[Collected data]

━━━━━━━━

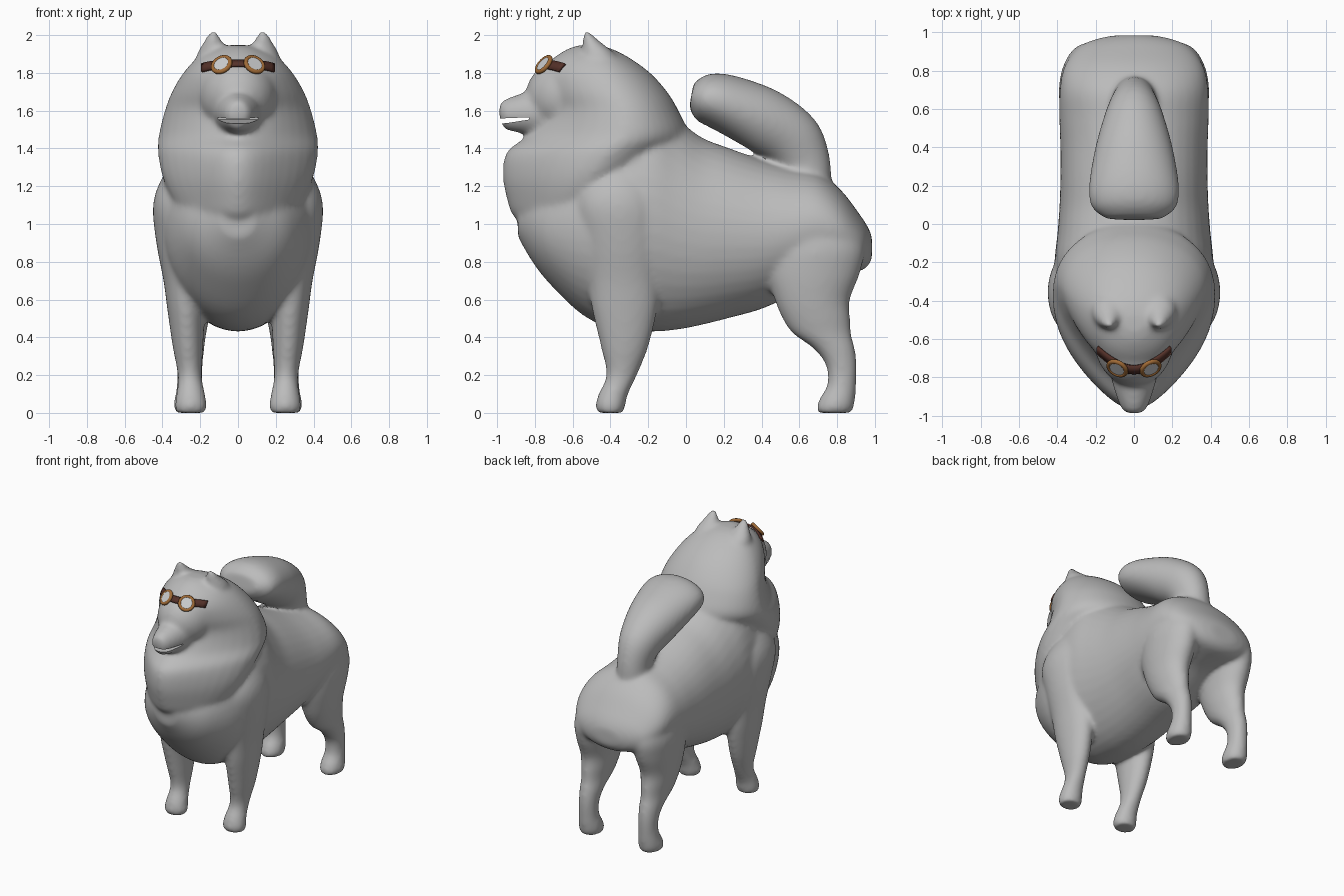
import bpy, bmesh, math
from mathutils import Vector

if "Cube" in bpy.data.objects:
    bpy.data.objects.remove(bpy.data.objects["Cube"])


def material(name, rgb):
    m = bpy.data.materials.new(name)
    m.diffuse_color = (*rgb, 1)
    m.use_nodes = True
    m.node_tree.nodes["Principled BSDF"].inputs["Base Color"].default_value = m.diffuse_color
    return m


FUR = material("grey fur", (0.5, 0.5, 0.5))
BRASS = material("brass rim", (0.35, 0.145, 0.037))
LEATHER = material("dark leather", (0.09, 0.031, 0.022))
GLASS = material("pale glass", (0.6, 0.61, 0.62))


def new_object(name, bm, mat):
    me = bpy.data.meshes.new(name)
    bmesh.ops.recalc_face_normals(bm, faces=bm.faces)
    bm.to_mesh(me)
    bm.free()
    ob = bpy.data.objects.new(name, me)
    bpy.context.collection.objects.link(ob)
    me.materials.append(mat)
    me.shade_smooth()
    return ob


def spline(rows, steps=4):
    """Smooth interpolation through rows of numbers."""
    out = []
    for i in range(len(rows) - 1):
        a, b = rows[max(i - 1, 0)], rows[i]
        c, d = rows[i + 1], rows[min(i + 2, len(rows) - 1)]
        for k in range(steps):
            t = k / steps
            out.append([0.5 * (2 * q + (r - p) * t + (2 * p - 5 * q + 4 * r - s) * t * t
                               + (3 * q - p - 3 * r + s) * t ** 3)
                        for p, q, r, s in zip(a, b, c, d)])
    return out + [list(rows[-1])]


def loft(bm, rows, side=1, n=40):
    """Rows: x, y, z, half width, half depth, tilt of depth axis, egg amount."""
    rings = []
    for x, y, z, rx, rd, tilt, egg in spline(rows):
        a, ring = math.radians(tilt), []
        for i in range(n):
            t = 2 * math.pi * i / n
            c, s = math.cos(t), math.sin(t)
            w, d = max(rx, 0.003) * c, max(rd, 0.003) * s
            if egg:  # longer, more pointed front
                w *= 1 - egg * max(0, -s) ** 1.4
                d *= 1.2 if s < 0 else 0.8
            ring.append(bm.verts.new((side * (x + w), y + d * math.cos(a), z + d * math.sin(a))))
        rings.append(ring)
    for r0, r1 in zip(rings, rings[1:]):
        for i in range(n):
            j = (i + 1) % n
            bm.faces.new((r0[i], r0[j], r1[j], r1[i]))
    bm.faces.new(rings[0])
    bm.faces.new(rings[-1])


bm = bmesh.new()

# Torso and muzzle: y, bottom, top, half width
torso = [(-.89, .93, 1.12, .09), (-.80, .78, 1.2, .23), (-.70, .66, 1.3, .31),
         (-.55, .52, 1.45, .38), (-.40, .45, 1.62, .41), (-.20, .43, 1.68, .415),
         (-.05, .44, 1.56, .40), (.08, .465, 1.46, .39), (.22, .50, 1.405, .385), (.4, .55, 1.34, .385),
         (.55, .62, 1.30, .39), (.7, .70, 1.27, .388), (.82, .73, 1.18, .365),
         (.92, .75, 1.05, .295), (.965, .78, .98, .2), (.985, .82, .93, .1)]
muzzle = [(-.70, 1.45, 1.73, .14), (-.80, 1.465, 1.71, .12), (-.86, 1.478, 1.695, .105),
          (-.92, 1.49, 1.675, .085), (-.955, 1.50, 1.662, .07), (-.977, 1.53, 1.648, .055),
          (-.989, 1.57, 1.632, .03)]
for part in (torso, muzzle):
    loft(bm, [(0, y, (b + t) / 2, w, (t - b) / 2, 90, 0) for y, b, t, w in part])

# Mane and skull: z, front, back, half width, egg amount
mane = [(1.0, -.87, -.62, .14, .3), (1.05, -.92, -.5, .26, .35), (1.12, -.945, -.35, .34, .4),
        (1.25, -.97, -.2, .40, .42), (1.38, -.95, -.06, .425, .42), (1.47, -.84, .01, .42, .38),
        (1.6, -.76, -.04, .388, .3), (1.7, -.775, -.10, .35, .22), (1.8, -.77, -.19, .29, .15),
        (1.88, -.70, -.30, .215, .1), (1.93, -.62, -.40, .12, .1), (1.947, -.56, -.48, .05, .1)]
loft(bm, [(0, f + .6 * (k - f), z, w, (k - f) / 2, 0, e) for z, f, k, w, e in mane])

# Face
ball = bmesh.ops.create_uvsphere(bm, u_segments=32, v_segments=20, radius=1)["verts"]
for v in ball:
    v.co = Vector((v.co.x * .21, v.co.y * .25 - .6, v.co.z * .215 + 1.675))

# Legs and ears: z, x, y, half width, half depth
front_leg = [(1.42, .24, -.36, .05, .08), (1.25, .275, -.36, .125, .18), (1.1, .30, -.36, .15, .23),
             (.9, .29, -.34, .143, .215), (.7, .28, -.33, .115, .19), (.55, .275, -.325, .1, .174),
             (.35, .265, -.325, .081, .127), (.2, .255, -.34, .064, .082), (.1, .25, -.385, .076, .079),
             (.04, .25, -.4, .086, .079), (0, .25, -.4, .077, .07)]
hind_leg = [(1.1, .21, .66, .11, .17), (.9, .24, .69, .147, .25), (.75, .25, .675, .138, .25),
            (.6, .255, .668, .117, .2), (.5, .255, .69, .102, .18), (.42, .255, .72, .087, .155),
            (.34, .255, .785, .077, .11), (.25, .255, .823, .068, .082), (.15, .255, .825, .068, .077),
            (.08, .255, .803, .08, .094), (.03, .255, .79, .084, .099), (0, .255, .787, .074, .089)]
ear = [(1.82, .14, -.45, .09, .1), (1.9, .135, -.462, .083, .086),
       (1.96, .132, -.497, .053, .05), (2.025, .132, -.532, .016, .014)]
for side in (1, -1):
    for limb in (front_leg, hind_leg, ear):
        loft(bm, [(x, y, z, w, d, 0, 0) for z, x, y, w, d in limb], side, 28)

# Curled tail: y, z, half width, half thickness, tilt
tail = [(.65, 1.16, .12, .12, 0), (.63, 1.31, .118, .138, 18), (.565, 1.44, .15, .162, 40),
        (.425, 1.54, .195, .172, 61), (.28, 1.61, .225, .162, 70), (.16, 1.655, .237, .146, 74),
        (.08, 1.67, .215, .122, 78), (.028, 1.68, .145, .065, 80)]
loft(bm, [(0, y, z, w, h, a, 0) for y, z, w, h, a in tail])
dog = new_object("dog_body", bm, FUR)

# Wedge that opens the mouth
bm = bmesh.new()
wedge = [(-1.05, 1.528), (-.95, 1.534), (-.83, 1.553), (-.83, 1.565), (-1.05, 1.556)]
ends = [[bm.verts.new((x, y, z)) for y, z in wedge] for x in (-.13, .13)]
for e in ends:
    bm.faces.new(e)
for i in range(5):
    j = (i + 1) % 5
    bm.faces.new((ends[0][i], ends[0][j], ends[1][j], ends[1][i]))
cutter = new_object("mouth_cutter", bm, FUR)
cutter.hide_render = True

# Fuse all parts into one soft skin and cut the mouth
remesh = dog.modifiers.new("fuse", "REMESH")
remesh.mode = "VOXEL"
remesh.voxel_size = 0.014
remesh.use_smooth_shade = True
soften = dog.modifiers.new("soften", "SMOOTH")
soften.factor = 0.5
soften.iterations = 16
cut = dog.modifiers.new("mouth", "BOOLEAN")
cut.operation = "DIFFERENCE"
cut.solver = "EXACT"
cut.object = cutter
bpy.context.view_layer.update()
skin = bpy.data.meshes.new_from_object(dog.evaluated_get(bpy.context.evaluated_depsgraph_get()))
dog.modifiers.clear()
dog.data = skin
bpy.data.objects.remove(cutter)
skin.materials.clear()
skin.materials.append(FUR)
skin.shade_smooth()
skin.set_sharp_from_angle(angle=math.radians(50))
bpy.context.view_layer.update()


def on_skin(p, lift):
    hit, loc, normal, _ = dog.closest_point_on_mesh(p)
    return loc + normal * lift if hit else p


# Goggle strap laid over the forehead
bm = bmesh.new()
up = Vector((0, .6, .8)) * .028
rows = []
for i in range(25):
    u = i / 12 - 1
    p = Vector((.195 * u, -.775 + .115 * u * u, 1.872 - .042 * u * u))
    rows.append([bm.verts.new(on_skin(p + up * k, .012)) for k in (-1, 0, 1)])
for a, b in zip(rows, rows[1:]):
    for k in range(2):
        bm.faces.new((a[k], b[k], b[k + 1], a[k + 1]))
strap = new_object("goggle_strap", bm, LEATHER)
thick = strap.modifiers.new("thickness", "SOLIDIFY")
thick.thickness = 0.014
thick.offset = 0

# Goggle rims and lenses
for side, tag in ((1, "left"), (-1, "right")):
    facing = Vector((side * .4, -.72, .64)).normalized()
    turn = facing.to_track_quat("Z", "Y")
    spot = on_skin(Vector((side * .095, -.765, 1.86)), .02)
    bpy.ops.mesh.primitive_torus_add(major_radius=.049, minor_radius=.012,
                                     major_segments=28, minor_segments=10)
    rim = bpy.context.object
    rim.name = "goggle_rim_" + tag
    rim.data.materials.append(BRASS)
    bpy.ops.object.shade_smooth()
    bpy.ops.mesh.primitive_cylinder_add(vertices=28, radius=.046, depth=.016)
    lens = bpy.context.object
    lens.name = "goggle_lens_" + tag
    lens.data.materials.append(GLASS)
    for ob in (rim, lens):
        ob.location = spot
        ob.rotation_euler = turn.to_euler()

━━━━━━━━

Assignment:
Set down exactly, and only, the lines from the one containing "lens = bpy.context.object" to the final line of the data.

Answer to this task:
    lens = bpy.context.object
    lens.name = "goggle_lens_" + tag
    lens.data.materials.append(GLASS)
    for ob in (rim, lens):
        ob.location = spot
        ob.rotation_euler = turn.to_euler()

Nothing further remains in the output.